Frankincense: Interesting gift. The sort of thing any mage would carry for daily rituals (or, on the chance they were headed for Miletus, not Tyre, where frankincense was an expected offering to Apollo. He could be a generous god and not begrudge the lack of a nugget or two.)
And then there is myrrh. I always figured this was Melchior’s contribution to the birthday haul. He’s depicted as eldest of the three, all grey haired and rheumy. It is not too far fetched to imagine him carrying his personal stash of myrrh just in case he didn’t make the return trip to those who would tend his corpse. Still, he must have been feeling rather spry to gift a baby with a portion of his sacred resin.
Aren’t “What ifs” wonderful?
Now that I have inadvertently offended some of you, I want to be clear: I am not anti-holiday, by any means. I deck my lemon tree with tinsel, keep Chanukah with dreidel games and bright abandon, and exchange Solstice presents with glee. I am also no Scrooge. I give when and what I can (frequently without rhyme or reason) and have written off more than a few loans over the years as the simple cost of friendship (aka the Polonius Effect).
All of which brings me, circumlocutorily, to my current dilemma: I am a writer. Writers survive by selling books. After the writing is done, we are more marketers and shills as artists – or at least we’re expected to be. And what better time to flog our wares than around the holidays when wish-lists are long and wallets are open.
Why then do I look upon the coming weeks with growing dread? (I mean, compared to some, my books aren’t even that expensive.) Because my strong anti-materialistic streak gets twitchy and prickly, eager to strike a blow against my financial self-interest and for the simple home-made gift from the heart. In short, the season remains an open invitation to unceremoniously face plant on the bitter macadam of commercialism.

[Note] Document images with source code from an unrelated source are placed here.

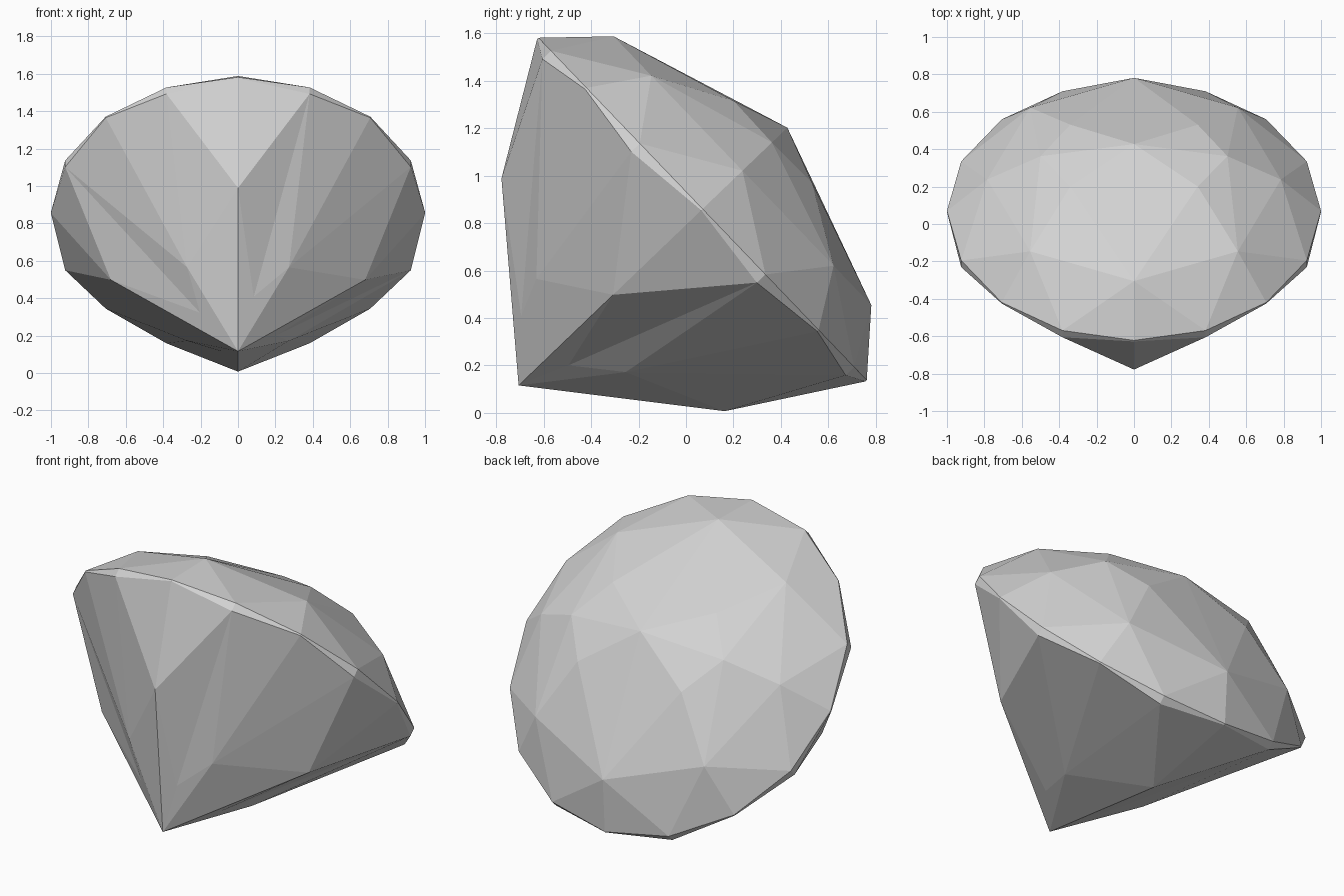
import bpy
import bmesh
from math import radians, sin, cos
from mathutils import Matrix

if "Cube" in bpy.data.objects:
    bpy.data.objects.remove(bpy.data.objects["Cube"], do_unlink=True)

stone = bpy.data.materials.new("pale_grey_stone")
stone.use_nodes = True
colour = (0.65, 0.65, 0.65, 1)
stone.diffuse_color = colour
stone.node_tree.nodes["Principled BSDF"].inputs["Base Color"].default_value = colour

bm = bmesh.new()
STEP = 22.5


def point(angle, radius, height):
    """Vertex around the stone's axis; angle runs from the front towards +x."""
    a = radians(angle)
    return bm.verts.new((radius * sin(a), -radius * cos(a), height))


# Crown: girdle edge, star corners, table corners and the peak
rim = [point(i * STEP, 1, 0) for i in range(16)]
stars = [point(i * 45, 0.785, 0.233) for i in range(8)]
table = [point(a, 0.416, 0.41) for a in (55, 125, 235, 305)]
table += [point(a, 0.5, 0.405) for a in (90, 270)]
peak = point(0, 0, 0.495)
bmesh.ops.convex_hull(bm, input=rim + stars + table + [peak])
flat_base = [f for f in bm.faces if all(abs(v.co.z) < 1e-5 for v in f.verts)]
bmesh.ops.delete(bm, geom=flat_base, context="FACES_ONLY")
inner = [e for e in bm.edges if not e.link_faces]
bmesh.ops.delete(bm, geom=inner, context="EDGES")

# Girdle: thin band with a scalloped lower edge
low = [point(i * STEP, 1, -0.05 if i % 2 else -0.008) for i in range(16)]
for i in range(16):
    j = (i + 1) % 16
    bm.faces.new((rim[i], low[i], low[j], rim[j]))

# Pavilion: long kites and short kites alternate, with a notch in every other gap
tip = point(0, 0, -1.075)
knees = [point(i * 45, 0.385 if i % 2 else 0.68, -0.71 if i % 2 else -0.523)
         for i in range(8)]
for i in range(8):
    here, after = knees[i], knees[(i + 1) % 8]
    edge = low[2 * i + 1]
    bm.faces.new((here, low[2 * i], low[2 * i - 1]))
    bm.faces.new((here, edge, low[2 * i]))
    if i % 2:
        bm.faces.new((here, after, edge))
        bm.faces.new((here, tip, after))
    else:
        notch = point((2 * i + 1) * STEP, 0.22, -0.865)
        for a, b in ((here, edge), (edge, after), (after, tip), (tip, here)):
            bm.faces.new((notch, a, b))

# Tilt the stone so that it rests on its lower side
bmesh.ops.recalc_face_normals(bm, faces=bm.faces)
tilt = Matrix.Translation((0, 0.07, 0.86)) @ Matrix.Rotation(radians(-46.2), 4, "X")
bmesh.ops.transform(bm, matrix=tilt, verts=bm.verts)

mesh = bpy.data.meshes.new("cut_gem")
bm.to_mesh(mesh)
bm.free()
mesh.materials.append(stone)
gem = bpy.data.objects.new("cut_gem", mesh)
bpy.context.collection.objects.link(gem)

Today is the Tuesday after Thanksgiving. Some are calling it Giving Tuesday. A time to turn away from the stuff lining store shelves and on-line warehouses and to giving a little time or money to those who need it most. Perhaps a bag of kitty toys for your local animal shelter or a box of books for the VA hospital. Perhaps just signing up for an hour or two at the neighborhood hospice or soup kitchen. Not much in the grand scheme of things, but the sort of giving that goes to the heart of the season.
And, if, at the end of the day, you have a Dragon-loving bibliophile on your holiday list and are still inclined to treat their fancy, I’d be right chuffed if you considered putting a copy of The Dragon Keeper’s Handbook or Dragons for Beginners under their Solstice tree. (also at Amazon and your friendly, neighborhood bookstore)
If you are are not yet Solsticed out, drop by Word Shark Karen S. Elliott’s blog and enjoy a mythic tale, Of Avalon & Mistletoe: A Solstice Carol.
Happy Solstice Everyone!
Contrary to what Doomsdayers were predicting, the world did not end yesterday, and tonight the Hogfather will make his ride and usher in Winter’s demise!
(Those of you unfamiliar with the Hogfather and the traditions of Hogswatch, I urge you to go to the library and check out Terry Pratchett’s wickedly delightful tale or, if you prefer your holiday fare visual, check it out on DVD.)
Cause for celebration across the Universe!
For those of you who only have time for small, savory mouthfuls of festive reading, a suitably brief shout-out today to Holiday Week over at Karen S. Elliott’s blog. A diverse group of stories and memoirs will be appearing from December 20th thru the 27th, with my own Solstice Carol appearing on Boxing Day (December 26). Hope you will check out these delightful literary gifts and enjoy.